Chimay Blue: Chimay is the biggest and perhaps the most well-known of the Belgian Trappist beers, and there are essentially three versions: the Red (fruity and somewhat “light”), the White (denser and hoppier), and the Blue (the biggest). Michael Jackson (the famed beer critic, not the pop star) equated the Blue to a big red wine style (think Zinfandel or Port). For some reason this reminds me of Christmas, perhaps due to the smell of fruitcake wafting from the glass (for me that is a very good thing–I love the oft-maligned rum-laced treat): Nuts, berries and malt. On the palate, not as heavy as you would think. A solid beer for sure, but one you have near the end of the evening, not at the onset. Very Good. 88-90 Points.
Westmalle Tripel: Another Trappist Ale, the Westmalle packs a bit of a punch and adds in a touch of spice as well. Like most monastic brewers, Westmalle makes several beers, but this is clearly the flagship bottling and with good reason–strong but balanced with a bit of finesse on the side. Fantastic finish. Outstanding. 90-92 Points.
Pauwel Kwak: The beer has only been brewed since the 1980’s, but the glass and wooden stand is perhaps the most distinctive of all Belgian beers. The Brewery claims that the beer is named after Pauwel Kwak, and 18th Century brewer and innkeeper.
But I know the truth. My mother-in-law’s maiden name is Kwak and, even thought she is 100% Korean, this beer is named after her family. How do I know that? Well, I just do. This is the Belgian version of a Pale Ale, and while it does not possess the extreme hoppiness of American IPAs, it does sport a bit of a sweet finish that balances out the bitterness (sounds a bit like my mother-in-law). Very Good. 86-88 Points (I decided to ignore the glass/stand combo in the rating, which is frankly badass, and would have pushed this beer well into the mid-90’s).

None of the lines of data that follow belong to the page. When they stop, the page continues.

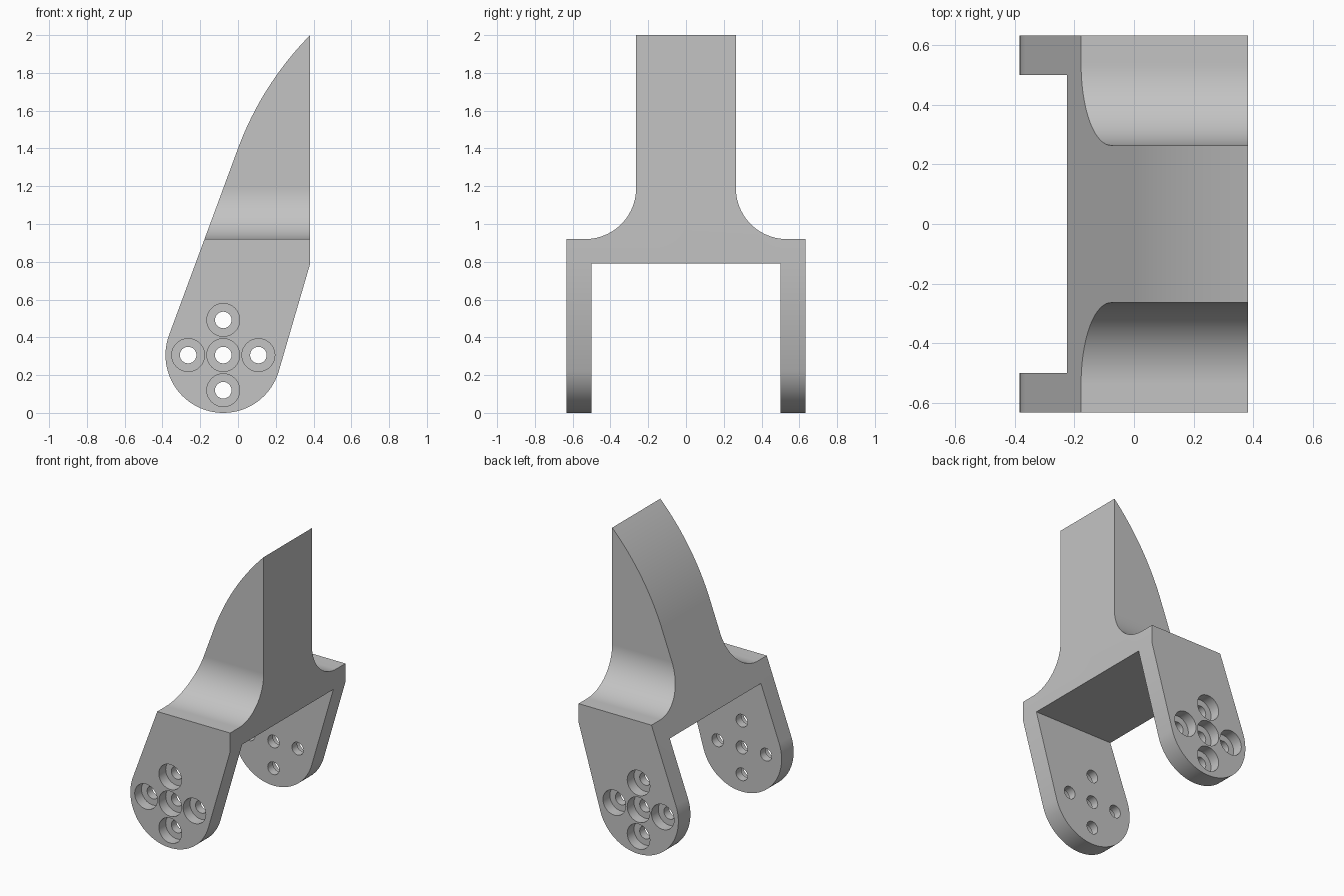
import bpy, bmesh
from math import sin, cos, pi, atan2, hypot
from mathutils import Vector

cube = bpy.data.objects.get("Cube")
if cube:
    bpy.data.objects.remove(cube, do_unlink=True)

grey = bpy.data.materials.new("plain grey")
grey.use_nodes = True
colour = (0.55, 0.55, 0.55, 1)
grey.diffuse_color = colour
grey.node_tree.nodes["Principled BSDF"].inputs["Base Color"].default_value = colour


def arc(cx, cz, r, start, end, n):
    return [(cx + r * cos(start + (end - start) * i / n),
             cz + r * sin(start + (end - start) * i / n)) for i in range(n + 1)]


def prism(name, outline, place, lo, hi):
    """Extrude a 2D outline between two depths; place maps (a, b, depth) to xyz."""
    bm = bmesh.new()
    face = bm.faces.new([bm.verts.new(place(a, b, lo)) for a, b in outline])
    moved = bmesh.ops.extrude_face_region(bm, geom=[face])["geom"]
    shift = Vector(place(0, 0, hi)) - Vector(place(0, 0, lo))
    bmesh.ops.translate(bm, vec=shift, verts=[v for v in moved if isinstance(v, bmesh.types.BMVert)])
    bmesh.ops.recalc_face_normals(bm, faces=bm.faces)
    mesh = bpy.data.meshes.new(name)
    bm.to_mesh(mesh)
    bm.free()
    mesh.materials.append(grey)
    obj = bpy.data.objects.new(name, mesh)
    bpy.context.collection.objects.link(obj)
    return obj


def along_y(a, b, d):
    return (a, d, b)


def along_x(a, b, d):
    return (d, a, b)


def combine(target, tool, operation):
    bpy.context.view_layer.objects.active = target
    mod = target.modifiers.new(operation.lower(), "BOOLEAN")
    mod.operation = operation
    mod.solver = "EXACT"
    mod.object = tool
    bpy.ops.object.modifier_apply(modifier=mod.name)
    bpy.data.objects.remove(tool, do_unlink=True)


# Main dimensions
right, top = 0.382, 2.0
px, pz, pr = -0.078, 0.306, 0.306       # rounded leg end
half, leg_in, stem = 0.632, 0.5, 0.264  # half widths
under, shelf, fillet = 0.79, 0.92, 0.27

# Front silhouette: rounded end, vertical back, curved blade
lean_l, lean_r = atan2(0.37, 1), atan2(0.29, 1)
bend = (0.0, 1.4)
normal = (cos(lean_l), -sin(lean_l))
dx, dz = right - bend[0], top - bend[1]
blade_r = hypot(dx, dz) ** 2 / (2 * (normal[0] * dx + normal[1] * dz))
bx, bz = bend[0] + blade_r * normal[0], bend[1] + blade_r * normal[1]
front = arc(px, pz, pr, pi - lean_l, 2 * pi - lean_r, 40)
front += [(right, under)]
front += arc(bx, bz, blade_r, atan2(top - bz, right - bx), pi - lean_l, 20)
bracket = prism("fork_bracket", front, along_y, -0.8, 0.8)

# Side silhouette: two legs, crossbar, filleted stem
side = [(leg_in, under), (leg_in, -0.1), (half, -0.1), (half, shelf)]
side += arc(stem + fillet, shelf + fillet, fillet, 1.5 * pi, pi, 20)
side += [(stem, top + 0.1)]
side += [(-y, z) for y, z in reversed(side)]
combine(bracket, prism("side_cutter", side, along_x, -1, 1), "INTERSECT")

# Five counterbored screw holes through both legs
step, depth = 0.186, 0.075
for i, j in ((0, 0), (1, 0), (-1, 0), (0, 1), (0, -1)):
    x, z = px + i * step, pz + j * step
    hole = arc(x, z, 0.044, 0, 2 * pi, 24)[:-1]
    bore = arc(x, z, 0.087, 0, 2 * pi, 32)[:-1]
    combine(bracket, prism("hole_cutter", hole, along_y, -0.8, 0.8), "DIFFERENCE")
    for s in (-1, 1):
        cutter = prism("bore_cutter", bore, along_y, s * (half - depth), s * 0.8)
        combine(bracket, cutter, "DIFFERENCE")

# Smooth the curves and keep flats flat
bpy.ops.object.select_all(action="DESELECT")
bracket.select_set(True)
bpy.context.view_layer.objects.active = bracket
bpy.ops.object.shade_smooth_by_angle(angle=pi / 6)
flats = bracket.modifiers.new("even_normals", "WEIGHTED_NORMAL")
flats.keep_sharp = True
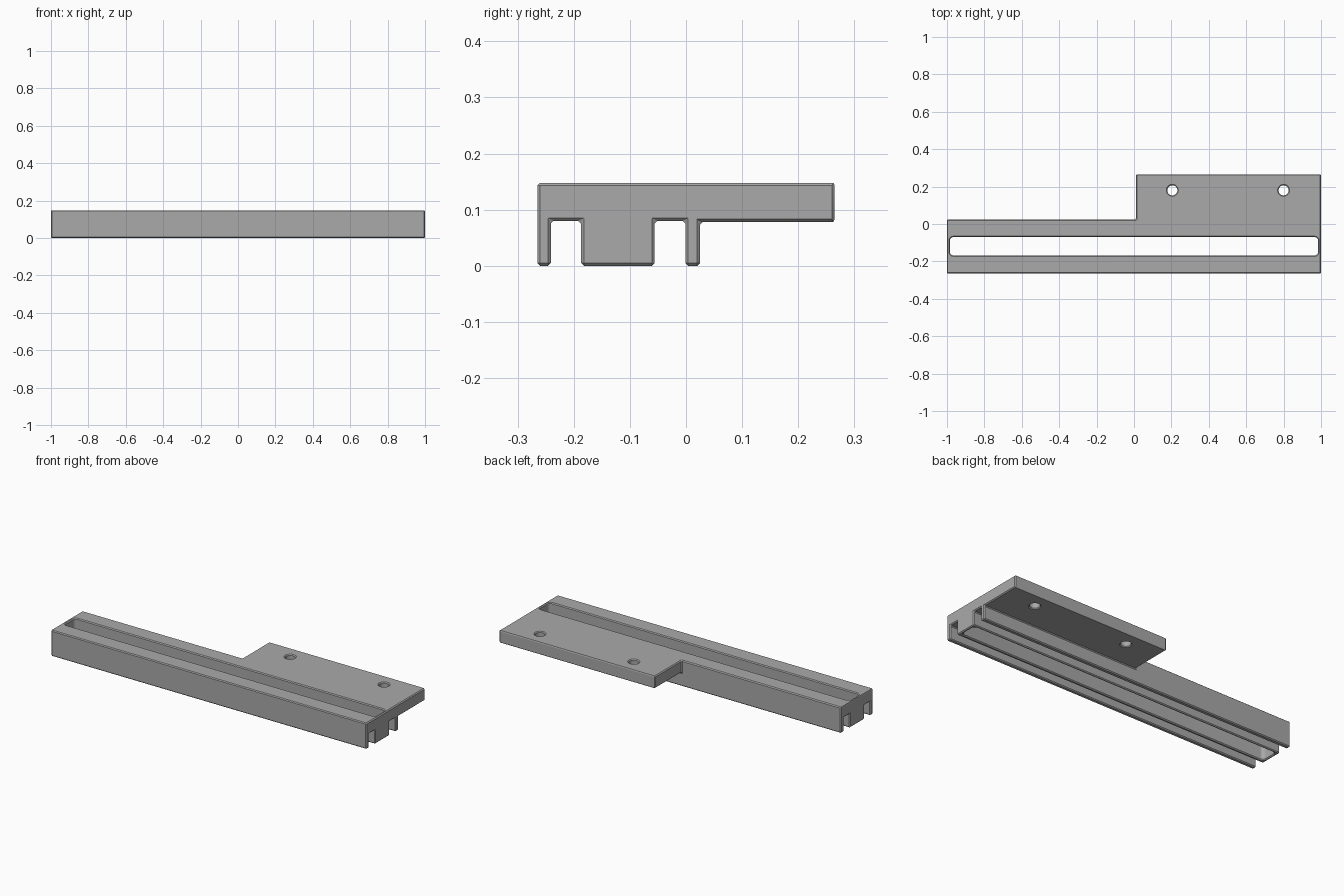
import bpy
import bmesh
import math

cube = bpy.data.objects.get("Cube")
if cube:
    bpy.data.objects.remove(cube)

TOP = 0.148
PLATE_BOTTOM = 0.078
FRONT, RAIL_BACK, PLATE_BACK = -0.265, 0.025, 0.265
PLATE_START = 0.01


def prism(name, outline, z0, z1):
    """Extrude a flat counter-clockwise outline between two heights."""
    bm = bmesh.new()
    face = bm.faces.new([bm.verts.new((x, y, z0)) for x, y in outline])
    out = bmesh.ops.extrude_face_region(bm, geom=[face])
    verts = [v for v in out["geom"] if isinstance(v, bmesh.types.BMVert)]
    bmesh.ops.translate(bm, verts=verts, vec=(0, 0, z1 - z0))
    bmesh.ops.recalc_face_normals(bm, faces=bm.faces)
    mesh = bpy.data.meshes.new(name)
    bm.to_mesh(mesh)
    bm.free()
    obj = bpy.data.objects.new(name, mesh)
    bpy.context.collection.objects.link(obj)
    return obj


def rect(x0, x1, y0, y1):
    return [(x0, y0), (x1, y0), (x1, y1), (x0, y1)]


def rounded_rect(x0, x1, y0, y1, r, steps=6):
    centres = [(x1 - r, y1 - r), (x0 + r, y1 - r), (x0 + r, y0 + r), (x1 - r, y0 + r)]
    points = []
    for corner, (cx, cy) in enumerate(centres):
        for i in range(steps + 1):
            a = math.pi / 2 * (corner + i / steps)
            points.append((cx + r * math.cos(a), cy + r * math.sin(a)))
    return points


def circle(cx, cy, r, n=32):
    return [(cx + r * math.cos(math.tau * i / n), cy + r * math.sin(math.tau * i / n))
            for i in range(n)]


# L-shaped body: long rail with a mounting plate at the back left
body = prism("slotted_rail_bracket", [
    (-1, FRONT), (1, FRONT), (1, PLATE_BACK), (PLATE_START, PLATE_BACK),
    (PLATE_START, RAIL_BACK), (-1, RAIL_BACK)], 0, TOP)

# Cutters: space under the plate, two grooves, long slot, two screw holes
cutters = [
    prism("under_plate_cutter", rect(PLATE_START - 0.005, 1.1, RAIL_BACK, 0.4), -0.1, PLATE_BOTTOM),
    prism("front_groove_cutter", rect(-1.1, 1.1, -0.241, -0.187), -0.1, 0.08),
    prism("back_groove_cutter", rect(-1.1, 1.1, -0.056, -0.001), -0.1, 0.08),
    prism("slot_cutter", rounded_rect(-0.985, 0.985, -0.168, -0.07, 0.02), -0.1, 0.3),
]
for x in (0.205, 0.8):
    cutters.append(prism("screw_hole_cutter", circle(x, 0.18, 0.027), -0.1, 0.3))

bpy.context.view_layer.objects.active = body
body.select_set(True)
for cutter in cutters:
    mod = body.modifiers.new("cut", "BOOLEAN")
    mod.operation = "DIFFERENCE"
    mod.solver = "EXACT"
    mod.object = cutter
    bpy.ops.object.modifier_apply(modifier=mod.name)
    bpy.data.objects.remove(cutter)

# Merge coplanar faces left by the cuts
bm = bmesh.new()
bm.from_mesh(body.data)
bmesh.ops.remove_doubles(bm, verts=bm.verts, dist=0.0001)
bmesh.ops.dissolve_limit(bm, angle_limit=math.radians(1), verts=bm.verts, edges=bm.edges)
bm.to_mesh(body.data)
bm.free()

# Small chamfer on every sharp edge
bevel = body.modifiers.new("chamfer", "BEVEL")
bevel.width = 0.005
bevel.segments = 1
bevel.limit_method = "ANGLE"
bevel.angle_limit = math.radians(30)
bpy.ops.object.modifier_apply(modifier=bevel.name)
bpy.ops.object.shade_smooth_by_angle(angle=math.radians(25))

# Plain grey finish
grey = bpy.data.materials.new("plain_grey")
grey.use_nodes = True
colour = (0.4, 0.4, 0.4, 1)
grey.diffuse_color = colour
grey.node_tree.nodes["Principled BSDF"].inputs["Base Color"].default_value = colour
body.data.materials.clear()
body.data.materials.append(grey)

Gulden Draak: This Belgian Tripel is a bit elusive—I only occasionally see it in Belgium and rarely see it in the U.S. It is dark for a tripel and in fact, some people refer to this as a “Barley wine”. Our bartender let us know that the beer is closely associated with Gent, a town we would be visiting in a few days. It is rich and creamy, with some bitterness certainly, but it is nicely balanced with a touch of malt and sweetness (I guess the same could be said of Gent). Fighting through the head on the beer was a dessert in itself with a spicy caramel nuttiness prominent. It was good that I listened to our trusty bartender and tackled this one last as it packs a bit of a punch at 10,5% alcohol. Outstanding. 91-93 Points.
Somehow we stumbled back to the hotel, navigating the patchwork quilt of Bruges streets and canals. I am not sure what time we made it back, but I did know that we were going to do it all over again later that day at perhaps my favorite Bruges Bar, ‘t Brugs Beertje.